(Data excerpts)
--------------------------------------------------
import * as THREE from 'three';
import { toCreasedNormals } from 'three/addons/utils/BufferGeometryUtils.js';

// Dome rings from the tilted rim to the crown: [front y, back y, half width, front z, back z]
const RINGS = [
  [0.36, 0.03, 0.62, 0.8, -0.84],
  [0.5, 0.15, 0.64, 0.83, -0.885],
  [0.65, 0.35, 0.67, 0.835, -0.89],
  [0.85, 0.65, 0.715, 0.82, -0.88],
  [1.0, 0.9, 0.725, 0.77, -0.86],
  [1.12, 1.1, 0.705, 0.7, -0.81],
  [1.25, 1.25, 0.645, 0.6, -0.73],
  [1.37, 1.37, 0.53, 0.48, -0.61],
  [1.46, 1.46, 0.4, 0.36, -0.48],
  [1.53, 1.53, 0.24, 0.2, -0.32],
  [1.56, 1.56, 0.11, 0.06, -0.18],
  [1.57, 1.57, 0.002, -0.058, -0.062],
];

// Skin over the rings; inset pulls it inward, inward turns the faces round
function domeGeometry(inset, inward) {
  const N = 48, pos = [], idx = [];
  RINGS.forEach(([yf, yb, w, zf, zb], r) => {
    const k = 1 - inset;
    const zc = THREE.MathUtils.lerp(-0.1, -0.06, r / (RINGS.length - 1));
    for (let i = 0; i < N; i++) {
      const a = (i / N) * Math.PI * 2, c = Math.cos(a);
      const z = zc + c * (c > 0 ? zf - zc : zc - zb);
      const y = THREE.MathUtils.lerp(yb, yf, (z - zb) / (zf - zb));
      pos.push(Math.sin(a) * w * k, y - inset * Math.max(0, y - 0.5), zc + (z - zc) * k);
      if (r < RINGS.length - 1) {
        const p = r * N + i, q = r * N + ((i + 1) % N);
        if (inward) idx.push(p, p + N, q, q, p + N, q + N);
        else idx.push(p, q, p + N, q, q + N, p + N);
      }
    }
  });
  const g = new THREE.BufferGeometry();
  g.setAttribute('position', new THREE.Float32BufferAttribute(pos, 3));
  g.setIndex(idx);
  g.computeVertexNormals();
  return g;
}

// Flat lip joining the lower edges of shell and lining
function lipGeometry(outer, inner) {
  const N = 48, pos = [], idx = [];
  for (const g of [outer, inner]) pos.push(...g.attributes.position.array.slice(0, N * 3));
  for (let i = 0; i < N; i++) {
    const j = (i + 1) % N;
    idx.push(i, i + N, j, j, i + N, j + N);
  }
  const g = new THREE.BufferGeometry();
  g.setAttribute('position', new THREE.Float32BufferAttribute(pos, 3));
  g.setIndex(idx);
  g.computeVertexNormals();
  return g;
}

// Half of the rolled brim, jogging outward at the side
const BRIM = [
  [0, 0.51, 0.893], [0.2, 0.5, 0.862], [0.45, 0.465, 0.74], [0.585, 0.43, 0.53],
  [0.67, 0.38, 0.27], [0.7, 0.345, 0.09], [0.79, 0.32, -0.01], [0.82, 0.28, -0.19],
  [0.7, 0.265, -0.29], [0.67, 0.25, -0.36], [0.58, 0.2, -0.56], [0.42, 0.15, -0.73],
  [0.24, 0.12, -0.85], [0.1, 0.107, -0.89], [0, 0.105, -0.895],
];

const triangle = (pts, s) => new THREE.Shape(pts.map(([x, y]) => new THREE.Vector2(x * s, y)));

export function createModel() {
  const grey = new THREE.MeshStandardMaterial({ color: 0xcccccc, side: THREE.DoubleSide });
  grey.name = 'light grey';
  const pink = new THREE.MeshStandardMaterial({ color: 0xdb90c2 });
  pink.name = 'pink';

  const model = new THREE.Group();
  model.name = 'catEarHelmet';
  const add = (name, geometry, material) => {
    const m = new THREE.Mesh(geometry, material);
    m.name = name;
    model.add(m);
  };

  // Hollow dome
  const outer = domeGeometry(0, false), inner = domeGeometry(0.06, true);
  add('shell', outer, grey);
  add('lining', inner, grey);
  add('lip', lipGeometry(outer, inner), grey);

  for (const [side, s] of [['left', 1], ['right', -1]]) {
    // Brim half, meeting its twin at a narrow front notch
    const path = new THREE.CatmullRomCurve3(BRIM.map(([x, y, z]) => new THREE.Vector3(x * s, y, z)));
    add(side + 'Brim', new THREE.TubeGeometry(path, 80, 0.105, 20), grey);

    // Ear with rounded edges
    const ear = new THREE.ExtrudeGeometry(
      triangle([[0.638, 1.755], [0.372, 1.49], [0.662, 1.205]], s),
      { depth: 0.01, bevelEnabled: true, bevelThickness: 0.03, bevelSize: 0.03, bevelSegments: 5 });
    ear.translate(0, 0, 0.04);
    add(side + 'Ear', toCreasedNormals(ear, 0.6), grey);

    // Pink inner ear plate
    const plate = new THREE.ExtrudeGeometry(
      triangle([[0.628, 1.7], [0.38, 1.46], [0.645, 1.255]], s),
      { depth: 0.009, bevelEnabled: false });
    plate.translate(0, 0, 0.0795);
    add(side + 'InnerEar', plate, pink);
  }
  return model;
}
--------------------------------------------------
ACTIVITY: Every line of the data above is to be repeated exactly.

RESPONSE AREA:
import * as THREE from 'three';
import { toCreasedNormals } from 'three/addons/utils/BufferGeometryUtils.js';

// Dome rings from the tilted rim to the crown: [front y, back y, half width, front z, back z]
const RINGS = [
  [0.36, 0.03, 0.62, 0.8, -0.84],
  [0.5, 0.15, 0.64, 0.83, -0.885],
  [0.65, 0.35, 0.67, 0.835, -0.89],
  [0.85, 0.65, 0.715, 0.82, -0.88],
  [1.0, 0.9, 0.725, 0.77, -0.86],
  [1.12, 1.1, 0.705, 0.7, -0.81],
  [1.25, 1.25, 0.645, 0.6, -0.73],
  [1.37, 1.37, 0.53, 0.48, -0.61],
  [1.46, 1.46, 0.4, 0.36, -0.48],
  [1.53, 1.53, 0.24, 0.2, -0.32],
  [1.56, 1.56, 0.11, 0.06, -0.18],
  [1.57, 1.57, 0.002, -0.058, -0.062],
];

// Skin over the rings; inset pulls it inward, inward turns the faces round
function domeGeometry(inset, inward) {
  const N = 48, pos = [], idx = [];
  RINGS.forEach(([yf, yb, w, zf, zb], r) => {
    const k = 1 - inset;
    const zc = THREE.MathUtils.lerp(-0.1, -0.06, r / (RINGS.length - 1));
    for (let i = 0; i < N; i++) {
      const a = (i / N) * Math.PI * 2, c = Math.cos(a);
      const z = zc + c * (c > 0 ? zf - zc : zc - zb);
      const y = THREE.MathUtils.lerp(yb, yf, (z - zb) / (zf - zb));
      pos.push(Math.sin(a) * w * k, y - inset * Math.max(0, y - 0.5), zc + (z - zc) * k);
      if (r < RINGS.length - 1) {
        const p = r * N + i, q = r * N + ((i + 1) % N);
        if (inward) idx.push(p, p + N, q, q, p + N, q + N);
        else idx.push(p, q, p + N, q, q + N, p + N);
      }
    }
  });
  const g = new THREE.BufferGeometry();
  g.setAttribute('position', new THREE.Float32BufferAttribute(pos, 3));
  g.setIndex(idx);
  g.computeVertexNormals();
  return g;
}

// Flat lip joining the lower edges of shell and lining
function lipGeometry(outer, inner) {
  const N = 48, pos = [], idx = [];
  for (const g of [outer, inner]) pos.push(...g.attributes.position.array.slice(0, N * 3));
  for (let i = 0; i < N; i++) {
    const j = (i + 1) % N;
    idx.push(i, i + N, j, j, i + N, j + N);
  }
  const g = new THREE.BufferGeometry();
  g.setAttribute('position', new THREE.Float32BufferAttribute(pos, 3));
  g.setIndex(idx);
  g.computeVertexNormals();
  return g;
}

// Half of the rolled brim, jogging outward at the side
const BRIM = [
  [0, 0.51, 0.893], [0.2, 0.5, 0.862], [0.45, 0.465, 0.74], [0.585, 0.43, 0.53],
  [0.67, 0.38, 0.27], [0.7, 0.345, 0.09], [0.79, 0.32, -0.01], [0.82, 0.28, -0.19],
  [0.7, 0.265, -0.29], [0.67, 0.25, -0.36], [0.58, 0.2, -0.56], [0.42, 0.15, -0.73],
  [0.24, 0.12, -0.85], [0.1, 0.107, -0.89], [0, 0.105, -0.895],
];

const triangle = (pts, s) => new THREE.Shape(pts.map(([x, y]) => new THREE.Vector2(x * s, y)));

export function createModel() {
  const grey = new THREE.MeshStandardMaterial({ color: 0xcccccc, side: THREE.DoubleSide });
  grey.name = 'light grey';
  const pink = new THREE.MeshStandardMaterial({ color: 0xdb90c2 });
  pink.name = 'pink';

  const model = new THREE.Group();
  model.name = 'catEarHelmet';
  const add = (name, geometry, material) => {
    const m = new THREE.Mesh(geometry, material);
    m.name = name;
    model.add(m);
  };

  // Hollow dome
  const outer = domeGeometry(0, false), inner = domeGeometry(0.06, true);
  add('shell', outer, grey);
  add('lining', inner, grey);
  add('lip', lipGeometry(outer, inner), grey);

  for (const [side, s] of [['left', 1], ['right', -1]]) {
    // Brim half, meeting its twin at a narrow front notch
    const path = new THREE.CatmullRomCurve3(BRIM.map(([x, y, z]) => new THREE.Vector3(x * s, y, z)));
    add(side + 'Brim', new THREE.TubeGeometry(path, 80, 0.105, 20), grey);

    // Ear with rounded edges
    const ear = new THREE.ExtrudeGeometry(
      triangle([[0.638, 1.755], [0.372, 1.49], [0.662, 1.205]], s),
      { depth: 0.01, bevelEnabled: true, bevelThickness: 0.03, bevelSize: 0.03, bevelSegments: 5 });
    ear.translate(0, 0, 0.04);
    add(side + 'Ear', toCreasedNormals(ear, 0.6), grey);

    // Pink inner ear plate
    const plate = new THREE.ExtrudeGeometry(
      triangle([[0.628, 1.7], [0.38, 1.46], [0.645, 1.255]], s),
      { depth: 0.009, bevelEnabled: false });
    plate.translate(0, 0, 0.0795);
    add(side + 'InnerEar', plate, pink);
  }
  return model;
}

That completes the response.